Organizations must understand that not all passwordless experiences are created equal and its success depends upon selecting the best authentication factors that align with the business and user needs. Although eliminating passwords entirely is far off, reducing reliance on them is feasible by implementing the right IAM solutions that support passwordless use cases.
When considering IAM solutions, look for the following capabilities:
- Zero sign-on (ZSO). The first pillar of a true passwordless solution, ZSO, uses strong cryptographic standards such as certificates and combines user identities with contextual information such as device fingerprints and security posture. The key benefit of ZSO is that it enables users to seamlessly log in to their assigned applications and services without additional authentication once their devices are verified and meet security posture requirements. Remember to combine ZSO with other passwordless authentication factors best suited to your business requirements to enhance usability and security.
- FIDO 2 integration and support. Almost every identity vendor supports FIDO2 Web Authentication (WebAuthN) and this standard is critical to enabling passwordless authentication for typical end users. Along with FIDO2, FIDO’s passkeys are a new multi-device passwordless factor that uses your devices’ security capabilities, further improving user experience. In addition, passkeys are highly phishing-proof and eliminate attack vectors possible with factors like MFA that require human interaction.
- Passwordless endpoint authentication. In a multi-device world, it’s essential to approach authentication to endpoints in the same way as applications and internal resources. Passwordless endpoint authentication can provide a better user experience and stronger security without negatively impacting user productivity.
- Secure VPN access for remote and hybrid users. As a critical security control to enable secure remote and hybrid user authentication, it’s recommended that users use adaptive MFA when accessing a corporate network through a VPN. Enforcing MFA for VPNs secures remote access to your corporate network, on-premises applications and resources while delivering a frictionless-yet-secure login experience that continuously evaluates and steps up with passwordless factors – as needed – based on contextual and risk analytics.

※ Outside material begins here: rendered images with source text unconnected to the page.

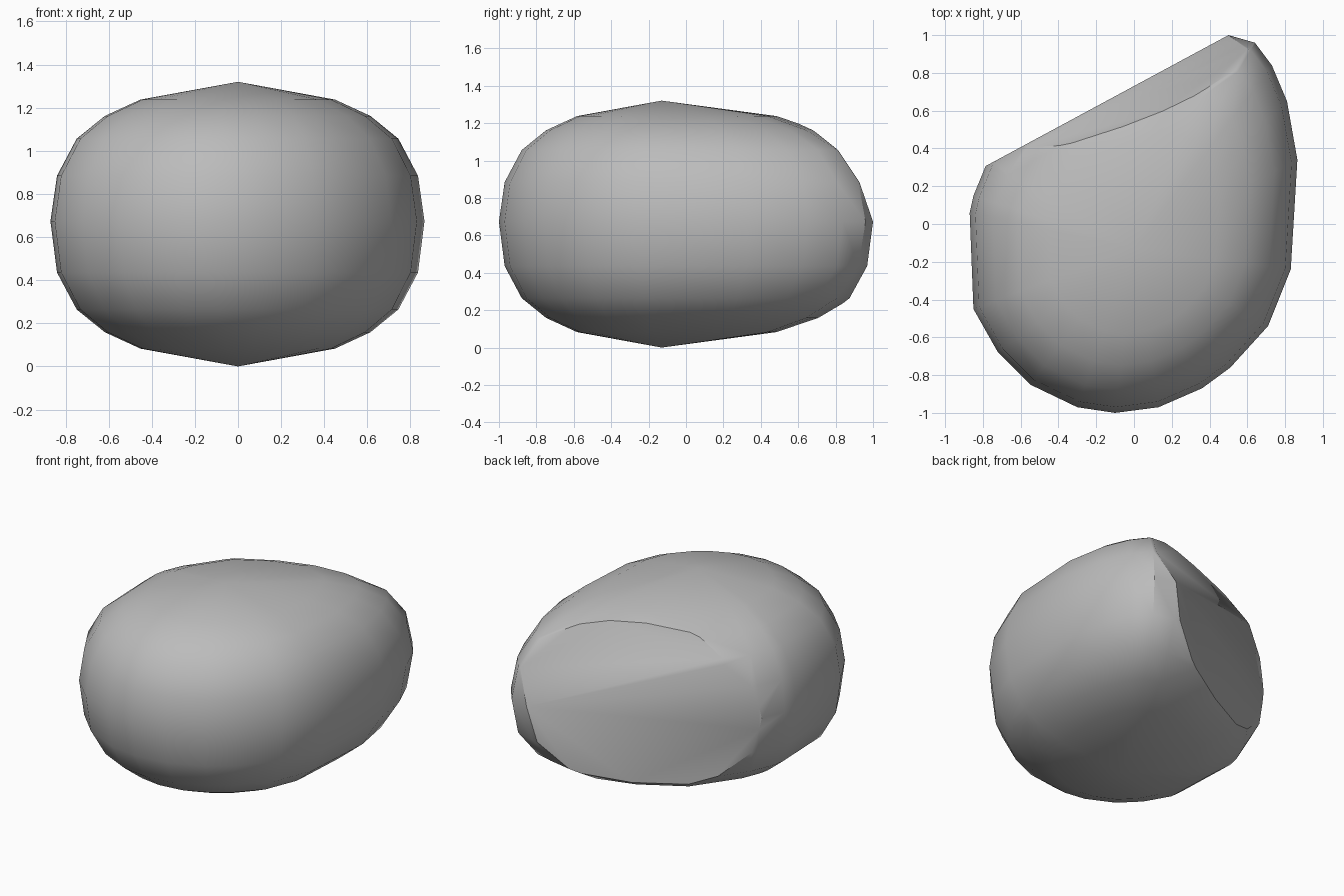
import bpy, bmesh, math
from mathutils import Vector

cube = bpy.data.objects.get("Cube")
if cube:
    bpy.data.objects.remove(cube, do_unlink=True)

# Stone colour
stone = bpy.data.materials.new("stone grey")
stone.use_nodes = True
grey = (0.5, 0.5, 0.5, 1)
stone.diffuse_color = grey
bsdf = stone.node_tree.nodes["Principled BSDF"]
bsdf.inputs["Base Color"].default_value = grey
bsdf.inputs["Roughness"].default_value = 0.9

# Widest outline of the boulder, before its back is split off
outline = [(0.5, 1.0), (0.64, 0.96), (0.73, 0.84), (0.81, 0.65), (0.865, 0.34),
           (0.83, -0.24), (0.71, -0.54), (0.51, -0.76), (0.36, -0.87), (0.13, -0.97),
           (-0.1, -1.0), (-0.3, -0.97), (-0.55, -0.85), (-0.72, -0.68), (-0.85, -0.45),
           (-0.87, 0.06), (-0.85, 0.15), (-0.78, 0.32), (-0.5, 0.72), (-0.1, 0.95),
           (0.25, 1.05)]
# Rounded side profile: height and width as shares of the half size
upper = [(0.34, 0.965), (0.6, 0.86), (0.76, 0.71), (0.875, 0.52)]
profile = [(-h, w) for h, w in reversed(upper)] + [(0.02, 1.0)] + upper
centre, half = Vector((0, -0.13, 0.66)), 0.66

bm = bmesh.new()
rings = [[bm.verts.new((centre.x + (x - centre.x) * w,
                        centre.y + (y - centre.y) * w,
                        centre.z + half * h)) for x, y in outline]
         for h, w in profile]
count = len(outline)

# Side bands
for low, high in zip(rings, rings[1:]):
    for i in range(count):
        j = (i + 1) % count
        bm.faces.new((low[i], high[i], high[j], low[j]))

# Pointed crown and base
for ring, side in ((rings[0], -1), (rings[-1], 1)):
    pole = bm.verts.new(centre + Vector((0, 0, side * half)))
    for i in range(count):
        bm.faces.new((ring[i], ring[(i + 1) % count], pole))
bmesh.ops.recalc_face_normals(bm, faces=bm.faces[:])


def split_off(point, normal):
    """Cut away everything beyond a plane and close it with a flat face."""
    cut = bmesh.ops.bisect_plane(bm, geom=bm.verts[:] + bm.edges[:] + bm.faces[:],
                                 plane_co=point, plane_no=normal, clear_outer=True)
    edges = [e for e in cut["geom_cut"]
             if isinstance(e, bmesh.types.BMEdge) and e.is_boundary]
    bmesh.ops.holes_fill(bm, edges=edges, sides=0)


# Flat split back face, and the chipped slope above it
split_off((0.5, 1.0, 0.66), (-0.4745, 0.88, 0))
split_off((0.48, 0.98, 0.7), (-0.31, 0.84, 0.44))
bmesh.ops.remove_doubles(bm, verts=bm.verts[:], dist=0.005)
bmesh.ops.recalc_face_normals(bm, faces=bm.faces[:])

mesh = bpy.data.meshes.new("boulder")
bm.to_mesh(mesh)
bm.free()
mesh.materials.append(stone)
boulder = bpy.data.objects.new("boulder", mesh)
bpy.context.collection.objects.link(boulder)

# Smooth sides with a crisp split edge
bpy.ops.object.select_all(action="DESELECT")
boulder.select_set(True)
bpy.context.view_layer.objects.active = boulder
bpy.ops.object.shade_smooth_by_angle(angle=math.radians(35))
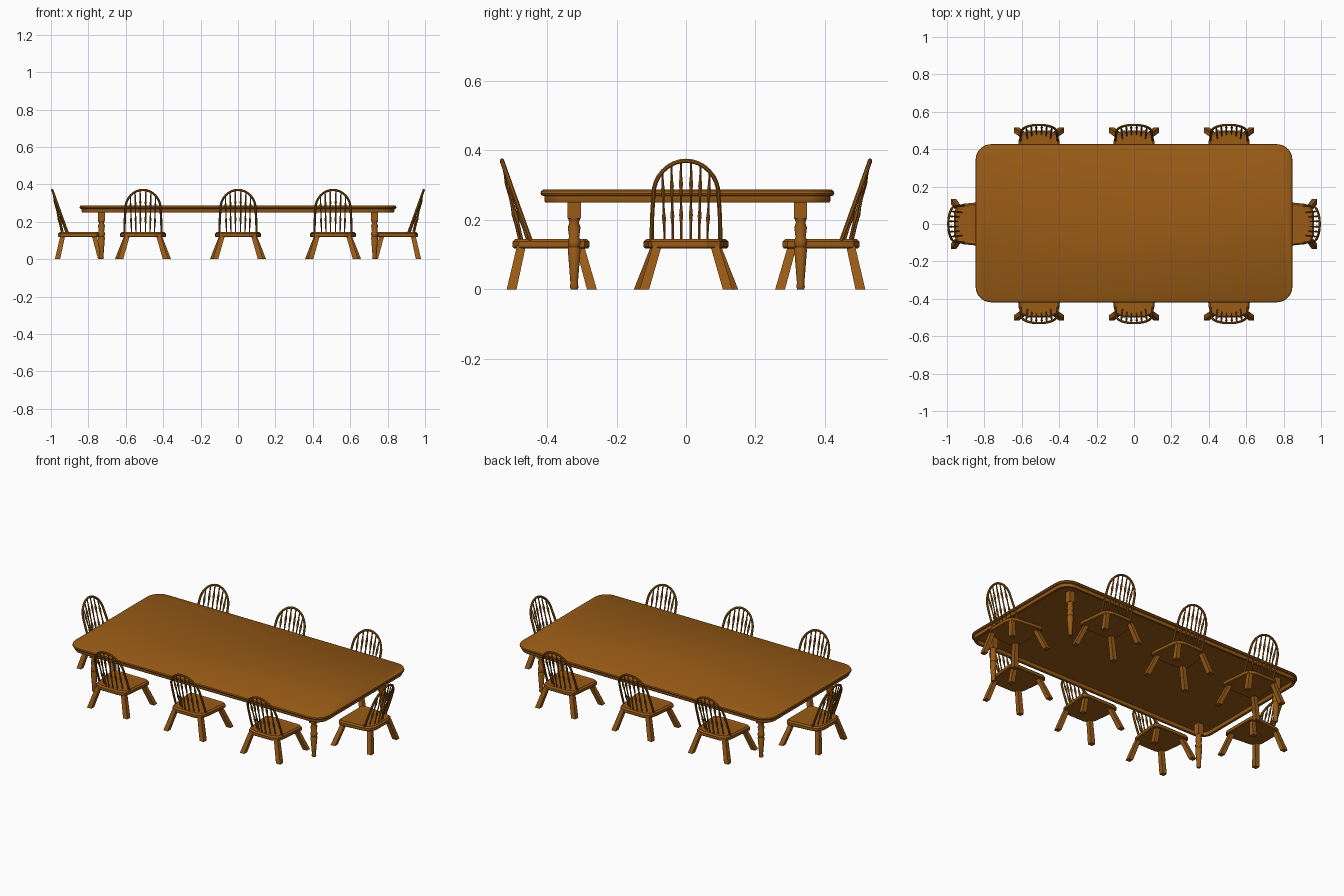
import bpy, bmesh, math
from mathutils import Vector, Matrix

if "Cube" in bpy.data.objects:
    bpy.data.objects.remove(bpy.data.objects["Cube"])

wood = bpy.data.materials.new("brown_wood")
wood.diffuse_color = (0.32, 0.105, 0.008, 1)
wood.use_nodes = True
wood.node_tree.nodes["Principled BSDF"].inputs["Base Color"].default_value = wood.diffuse_color


def finish(bm, name, smooth=False):
    bmesh.ops.recalc_face_normals(bm, faces=bm.faces)
    me = bpy.data.meshes.new(name)
    bm.to_mesh(me)
    bm.free()
    me.materials.append(wood)
    ob = bpy.data.objects.new(name, me)
    bpy.context.collection.objects.link(ob)
    if smooth:
        bpy.ops.object.select_all(action='DESELECT')
        ob.select_set(True)
        bpy.context.view_layer.objects.active = ob
        bpy.ops.object.shade_smooth_by_angle(angle=math.radians(40))
    return ob


def skin(bm, loops):
    """Bridge a stack of equal vertex loops and cap both ends."""
    rings = [[bm.verts.new(p) for p in loop] for loop in loops]
    n = len(rings[0])
    for a, b in zip(rings, rings[1:]):
        for i in range(n):
            bm.faces.new((a[i], a[(i + 1) % n], b[(i + 1) % n], b[i]))
    bm.faces.new(rings[0][::-1])
    bm.faces.new(rings[-1])


def sweep(bm, pts, radii, sides, flat_ends=False):
    """Tube of varying radius along a path; flat_ends keeps rings horizontal."""
    pts = [Vector(p) for p in pts]
    loops = []
    for i, (p, r) in enumerate(zip(pts, radii)):
        t = (pts[min(i + 1, len(pts) - 1)] - pts[max(i - 1, 0)]).normalized()
        if flat_ends:
            t = Vector((0, 0, 1))
        u = Vector((0, 1, 0)).cross(t).normalized()
        v = t.cross(u)
        loops.append([p + r * (math.cos(a) * u + math.sin(a) * v)
                      for a in (math.tau * (k + .5) / sides for k in range(sides))])
    skin(bm, loops)


def round_rect(hx, hy, r, z, cy=0.0, seg=8):
    out = []
    for q, (sx, sy) in enumerate(((1, 1), (-1, 1), (-1, -1), (1, -1))):
        for k in range(seg + 1):
            a = math.pi / 2 * (q + k / seg)
            out.append((sx * (hx - r) + r * math.cos(a),
                        cy + sy * (hy - r) + r * math.sin(a), z))
    return out


# Table top: moulded edge with a shallow recess underneath
CY = 0.004
profile = [(.032, .270), (.028, .251), (.014, .250), (.011, .255), (.011, .268),
           (.003, .270), (0, .276), (.002, .283), (.008, .287)]
bm = bmesh.new()
skin(bm, [round_rect(.847 - d, .423 - d, .085 - d, z, CY) for d, z in profile])
finish(bm, "table_top", True)

# Turned table legs with square blocks on top
turning = [(0, .010), (.006, .013), (.018, .011), (.028, .012), (.115, .019),
           (.122, .016), (.130, .019), (.142, .019), (.150, .015), (.178, .019),
           (.192, .014), (.200, .017), (.206, .019)]
for sx in (-1, 1):
    for sy in (-1, 1):
        x, y = sx * .73, CY + sy * .326
        bm = bmesh.new()
        sweep(bm, [(x, y, z) for z, r in turning], [r for z, r in turning], 12)
        sweep(bm, [(x, y, .204), (x, y, .271)], [.027, .027], 4)
        finish(bm, "table_leg", True)


# Chair, built as the one standing at the +y side with its back towards +y
def seat(bm):
    half = [(.100, .278), (.122, .292), (.120, .335), (.108, .45), (.098, .482), (.060, .499)]
    outline = half + [(-x, y) for x, y in reversed(half)]

    def ring(s, z):
        return [(x * s, .39 + (y - .39) * s, z) for x, y in outline]
    skin(bm, [ring(.97, .118), ring(1, .122), ring(1, .137), ring(.93, .145), ring(.80, .143)])


def chair_legs(bm):
    for s in (-1, 1):
        sweep(bm, [(s * .136, .271, 0), (s * .088, .306, .125)], [.020, .018], 4, True)
        sweep(bm, [(s * .120, .502, 0), (s * .083, .474, .125)], [.020, .018], 4, True)


def lean(z):
    return .447 + (z - .14) / .23 * .083


def hoop_z(x):
    return .27 + .10 * math.sqrt(max(0, 1 - (x / .094) ** 2))


def hoop(bm):
    path = [(.099, lean(.135), .135), (.098, lean(.2), .2)]
    for k in range(17):
        a = math.pi * k / 16
        z = .27 + .10 * math.sin(a)
        path.append((.094 * math.cos(a), lean(z), z))
    path += [(-.098, lean(.2), .2), (-.099, lean(.135), .135)]
    sweep(bm, path, [.0065] * len(path), 8)


def spindles(bm):
    shape = [(0, .0035), (.22, .004), (.33, .0065), (.42, .004), (.55, .0035),
             (.72, .0065), (.82, .004), (1, .003)]
    for x in (-.068, -.042, -.015, .015, .042, .068):
        z = hoop_z(x)
        top = Vector((x, lean(z), z))
        base = Vector((x * .9, .480 - .03 * (x / .075) ** 2, .138))
        sweep(bm, [base.lerp(top, t) for t, r in shape], [r for t, r in shape], 6)


places = [Matrix.Rotation(a, 4, 'Z') @ Matrix.Translation((x, 0, 0))
          for a in (0, math.pi) for x in (-.508, 0, .508)]
places += [Matrix.Rotation(a, 4, 'Z') @ Matrix.Translation((0, .463, 0))
           for a in (math.pi / 2, -math.pi / 2)]

parts = (("chair_seat", seat, False), ("chair_legs", chair_legs, False),
         ("chair_back_hoop", hoop, True), ("chair_spindles", spindles, True))
for name, build, smooth in parts:
    bm = bmesh.new()
    build(bm)
    first = finish(bm, name, smooth)
    for i, m in enumerate(places):
        ob = first if i == 0 else first.copy()
        if i:
            bpy.context.collection.objects.link(ob)
        ob.matrix_world = m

- Self-service passwordless authenticator replacement. For a true passwordless experience, it’s crucial to implement a solution that offers users the ability to self-enroll, replace and delete passwordless authenticators with the appropriate security controls, along with a wide variety of alternative passwordless authenticators to choose from. For instance, suppose a user were to lose their YubiKey or misplace their mobile phone. In that case, the user should be able to replace the passwordless authenticator factor from various factors with the appropriate security controls.
Planning For Passwordless
As with any security-related undertaking, going passwordless requires strategy, planning, partnership with trusted vendors and a disciplined move toward organizational adoption and continued education. Leadership backing is an absolute must to drive this initiative, as is the choice of an experienced and well-established vendor that supports the journey to passwordless.
As you think of taking your organization passwordless, consider the following:
- What use cases are most suited for passwordless authentication?
- Who are the riskiest users in the organization?
- What passwordless factors offer the right level of security and convenience?
- What’s the best way to pilot and scale the elimination of passwords without business disruptions or introducing additional risk?
When you engage with an IAM provider, do not hesitate to ask them about their idea of a true, holistic passwordless solution — and what innovation and intellectual property they have invested in to make that a reality. Finally, remember that passwordless authentication is just a piece of the enterprise security puzzle. Make sure your IAM partner can support your current and future identity security needs.
Amita Potnis leads thought leadership marketing at CyberArk.